For production systems I would recommend using the clean command within diskpart with the switch "All"

i.e. Clean All

"Specifies that each and every sector on the disk is zeroed, which completely deletes all data contained on the disk."


Philip Elder Cluster MVP said...


In the case of six individual SSDs where we wanted to remove any indication of a previous OS being installed running the clean command sufficed. Note that the only way to get data off of an SSD after a CLEAN command is physical access to the chips themselves.

In the case where those drives were spindles and going into a production environment then we would use the RAID BIOS to run a low level initialization after setting up the array and logical disk(s).

Thanks for the comment.


Unknown said...

Just had this exact problem a few minutes ago on an HP Proliant ML150G6 server with a RAID controller in it. Here's what generated the error: In the beginning of the installation when it gets to the part where it can't find any discs to install to, that's when you give it the driver for your RAID controller. I did this, but the mistake I made was after the RAID Controller driver was installed I forgot to replace the driver CD with the Server 2012 Install CD and this is the exact error it pumped out as a result.

Fokelly said...

Barry Thompson, you are a true hero for posting the correct solution. I did the exact same thing and would have probably started wiping disks and other ridiculous efforts instead of the obvious. Thank you! I owe you a case of the beer of your choice.

Philip Elder Cluster MVP said...

I suggest setting up a bootable flash drive and copying the optical disk contents to the root of that drive.

We don't use optical anymore. Haven't since 2008 R2 was able to be installed via USB.

Anonymous said...

I got this error trying to install Hyper-V Core 2012 R2 to two Samsung 850 Pros (512gb) in chipset RAID1 with proper boot order selected.

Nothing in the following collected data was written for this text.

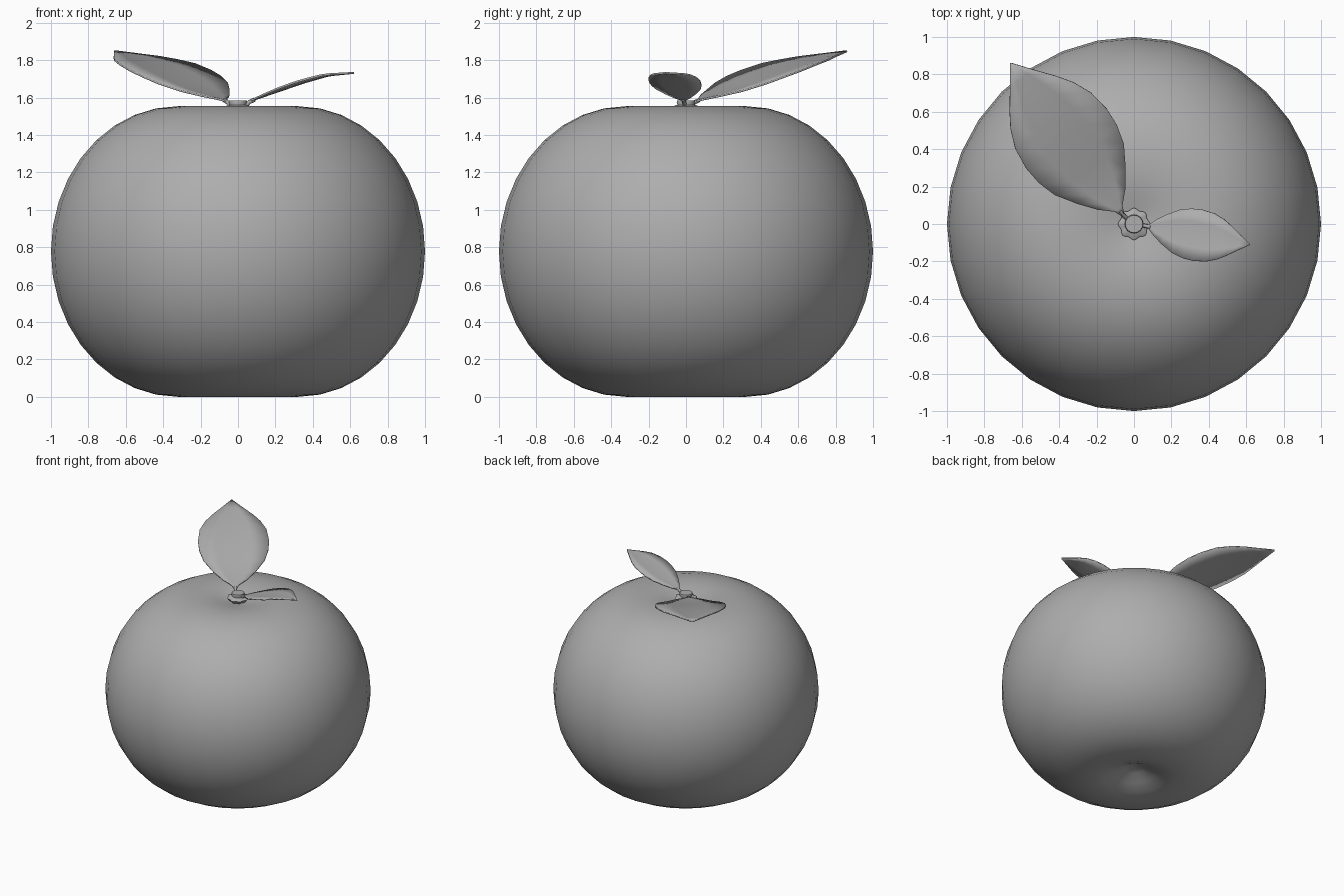
import bpy, bmesh, math
from mathutils import Vector

old = bpy.data.objects.get("Cube")
if old:
    bpy.data.objects.remove(old)

grey = bpy.data.materials.new("plain grey")
grey.use_nodes = True
colour = (0.42, 0.42, 0.42, 1)
grey.diffuse_color = colour
grey.node_tree.nodes["Principled BSDF"].inputs["Base Color"].default_value = colour


def finish(bm, name, angle=50):
    """Turn a bmesh into a smooth-shaded object."""
    bmesh.ops.recalc_face_normals(bm, faces=bm.faces)
    mesh = bpy.data.meshes.new(name)
    bm.to_mesh(mesh)
    bm.free()
    mesh.materials.append(grey)
    ob = bpy.data.objects.new(name, mesh)
    bpy.context.collection.objects.link(ob)
    bpy.ops.object.select_all(action='DESELECT')
    ob.select_set(True)
    bpy.context.view_layer.objects.active = ob
    bpy.ops.object.shade_smooth_by_angle(angle=math.radians(angle))
    return ob


def lathe(name, profile, sides, ripple=lambda a: 1, angle=50):
    """Revolve (radius, z) points about z; zero radius closes to a point."""
    bm = bmesh.new()
    rings = []
    for r, z in profile:
        if r == 0:
            rings.append([bm.verts.new((0, 0, z))] * sides)
            continue
        ring = []
        for i in range(sides):
            a = math.tau * i / sides
            k = r * ripple(a)
            ring.append(bm.verts.new((k * math.cos(a), k * math.sin(a), z)))
        rings.append(ring)
    for low, high in zip(rings, rings[1:]):
        for i in range(sides):
            j = (i + 1) % sides
            corners = [low[i], low[j], high[j], high[i]]
            bm.faces.new(list(dict.fromkeys(corners)))
    return finish(bm, name, angle)


# Fruit body: rounded side with a dimple above and below
side = []
STEPS = 18
for i in range(STEPS + 1):
    a = math.pi * (i / STEPS - 0.5)
    side.append((0.32 + 0.68 * math.cos(a), 0.777 + 0.777 * math.sin(a)))
bottom = [(0, 0.1), (0.07, 0.085), (0.15, 0.045), (0.24, 0.01)]
top = [(0.24, 1.55), (0.16, 1.54), (0.08, 1.52), (0, 1.505)]
lathe("fruit_body", bottom + side + top, 32)

# Lobed calyx and short stem
lathe("calyx", [(0, 1.515), (0.06, 1.52), (0.08, 1.545), (0.05, 1.56), (0, 1.56)],
      48, lambda a: 1 + 0.07 * math.cos(8 * a))
lathe("stem", [(0, 1.51), (0.045, 1.51), (0.045, 1.56), (0.05, 1.575),
               (0.047, 1.585), (0, 1.585)], 16)

# Leaf outline: (distance along, share of full width)
OUTLINE = [(0, 0.04), (0.04, 0.1), (0.1, 0.34), (0.19, 0.6), (0.3, 0.86),
           (0.4, 0.97), (0.5, 1), (0.62, 0.94), (0.72, 0.78), (0.8, 0.58),
           (0.9, 0.29), (1, 0.01)]


def leaf(name, base, tip, width, heights, cup):
    """Cupped leaf blade whose height follows evenly spaced samples."""
    base, tip = Vector(base), Vector(tip)
    across = (tip - base).orthogonal().normalized() * width
    bm = bmesh.new()
    rows = []
    for t, w in OUTLINE:
        f = t * (len(heights) - 1)
        k = min(int(f), len(heights) - 2)
        z = heights[k] + (heights[k + 1] - heights[k]) * (f - k)
        row = []
        for s in (-1, -0.5, 0, 0.5, 1):
            p = base.lerp(tip, t) + across * (w * s)
            row.append(bm.verts.new((p.x, p.y, z + cup * w * s * s)))
        rows.append(row)
    for a, b in zip(rows, rows[1:]):
        for i in range(4):
            bm.faces.new((a[i], a[i + 1], b[i + 1], b[i]))
    ob = finish(bm, name)
    thick = ob.modifiers.new("thickness", 'SOLIDIFY')
    thick.thickness = 0.01
    thick.offset = 0


def stalk(name, points):
    """Thin tube joining a leaf to the stem."""
    curve = bpy.data.curves.new(name, 'CURVE')
    curve.dimensions = '3D'
    curve.bevel_depth = 0.011
    curve.bevel_resolution = 2
    curve.use_fill_caps = True
    spline = curve.splines.new('POLY')
    spline.points.add(len(points) - 1)
    for point, co in zip(spline.points, points):
        point.co = (*co, 1)
    curve.materials.append(grey)
    bpy.context.collection.objects.link(bpy.data.objects.new(name, curve))


# Large leaf reaching back and right, small leaf reaching left
leaf("large_leaf", (-0.06, 0.05), (-0.66, 0.86), 0.268,
     [1.58, 1.63, 1.7, 1.763, 1.81, 1.848], 0.012)
stalk("large_leaf_stalk", [(-0.025, 0.02, 1.54), (-0.05, 0.04, 1.57), (-0.075, 0.07, 1.586)])
leaf("small_leaf", (0.06, -0.01), (0.62, -0.11), 0.139,
     [1.58, 1.63, 1.678, 1.718, 1.732], 0.008)
stalk("small_leaf_stalk", [(0.03, -0.005, 1.545), (0.06, -0.01, 1.575), (0.09, -0.016, 1.59)])
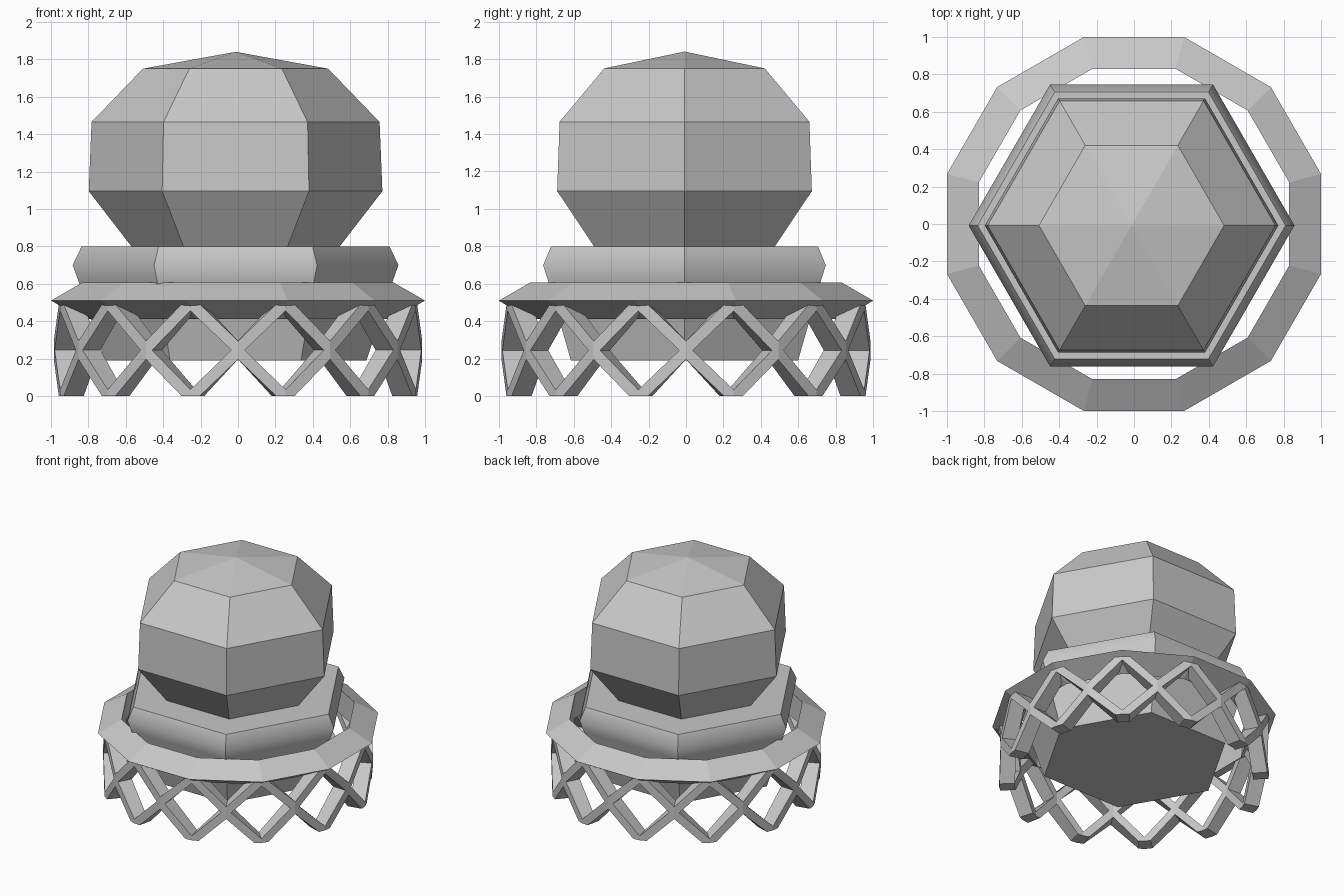
import bpy, bmesh
from math import sin, cos, pi, radians

cube = bpy.data.objects.get("Cube")
if cube:
    bpy.data.objects.remove(cube, do_unlink=True)

GREY = (0.58, 0.58, 0.58, 1)
mat = bpy.data.materials.new("plain grey")
mat.use_nodes = True
mat.diffuse_color = GREY
mat.node_tree.nodes["Principled BSDF"].inputs["Base Color"].default_value = GREY


def finish(bm, name, offset=(0, 0)):
    bmesh.ops.remove_doubles(bm, verts=bm.verts, dist=0.0005)
    bmesh.ops.recalc_face_normals(bm, faces=bm.faces)
    mesh = bpy.data.meshes.new(name)
    bm.to_mesh(mesh)
    bm.free()
    mesh.materials.append(mat)
    obj = bpy.data.objects.new(name, mesh)
    obj.location = (offset[0], offset[1], 0)
    bpy.context.collection.objects.link(obj)
    return obj


def lathe(name, profile, sides, turn=0.0, closed=False, offset=(0, 0)):
    """Revolve (radius, height) points; open profiles get flat caps."""
    bm = bmesh.new()
    rings = []
    for r, z in profile:
        angles = [turn + 2 * pi * i / sides for i in range(sides)]
        rings.append([bm.verts.new((r * cos(a), r * sin(a), z)) for a in angles])
    pairs = list(zip(rings, rings[1:]))
    if closed:
        pairs.append((rings[-1], rings[0]))
    for low, high in pairs:
        for i in range(sides):
            j = (i + 1) % sides
            bm.faces.new((low[i], low[j], high[j], high[i]))
    if not closed:
        bm.faces.new(rings[0][::-1])
        if profile[-1][0] > 0.01:
            bm.faces.new(rings[-1])
    return finish(bm, name, offset)


# Six-sided body, slightly off the centre of the ring
CENTRE = (-0.013, -0.008)
lathe("lower_body", [(0.70, 0.19), (0.835, 0.60)], 6, offset=CENTRE)
band = lathe("collar_band", [(0.835, 0.60), (0.871, 0.70), (0.823, 0.80)], 6, offset=CENTRE)
lathe("dome", [(0.557, 0.80), (0.785, 1.095), (0.77, 1.465),
               (0.495, 1.75), (0.0, 1.84)], 6, offset=CENTRE)

# Twelve-sided ring with a triangular section
lathe("outer_ring", [(1.035, 0.51), (0.859, 0.608), (0.859, 0.412)], 12,
      turn=radians(15), closed=True)

# Lattice skirt: half struts between each crossing and its neighbouring tips
CROSS_Z, RADIUS, INNER = 0.245, 0.985, 0.885
half_strut = [(0, 0), (0, 0.05), (0.80, 1), (1, 1), (1, 0.86), (0.14, 0)]
half_strut[1] = (0, 0.2)
bm = bmesh.new()
for k in range(12):
    a = radians(30 * k)
    for side in (-1, 1):
        b = a + side * radians(15)
        for up in (-1, 1):
            points = []
            for u, v in half_strut:
                x = RADIUS * ((1 - u) * cos(a) + u * cos(b))
                y = RADIUS * ((1 - u) * sin(a) + u * sin(b))
                points.append(bm.verts.new((x, y, CROSS_Z * (1 + up * v))))
            bm.faces.new(points if side * up < 0 else points[::-1])
bmesh.ops.remove_doubles(bm, verts=bm.verts, dist=0.0005)

# Thicken the lattice toward the axis
made = bmesh.ops.extrude_face_region(bm, geom=bm.faces[:], use_keep_orig=True)
for item in made["geom"]:
    if isinstance(item, bmesh.types.BMVert):
        item.co.x *= INNER
        item.co.y *= INNER
finish(bm, "lattice_skirt")

# Rounded shading on the collar only
bpy.ops.object.select_all(action='DESELECT')
band.select_set(True)
bpy.context.view_layer.objects.active = band
bpy.ops.object.shade_smooth_by_angle(angle=radians(50))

I have the OS on one USB drive and the RAID controller downloaded from Supermicro's ftp svr on another (no optical drive). I've gone through every line in the BIOS and I'm at a loss - any suggestions!?? The drives are brand new - straight from the packaging.

Philip Elder Cluster MVP said...


Have the USB OS loader plugged in and head into the BIOS.

Make sure USB Boot is enabled.
Make sure USB Boot Priority is disabled.

Verify the RAID 1 setup is Disk 0 in Boot Order.

Save and Exit BIOS.

When booting choose the Boot BBS then select your flash and go.

Anonymous said...

Thanks Philip! It was the weirdest thing - I changed the boot order of the raid volume and everything worked fine. It was reading my two USB drives as disks 0 and 1, then the raid volume as disk 2. When I took out the two USB drives and rebooted the system, then plugged in the flash drives after POST, it must have reordered the drives putting the raid volume as disk 0. I booted from the OS installer drive and everything worked great. Thank again for the swift reply!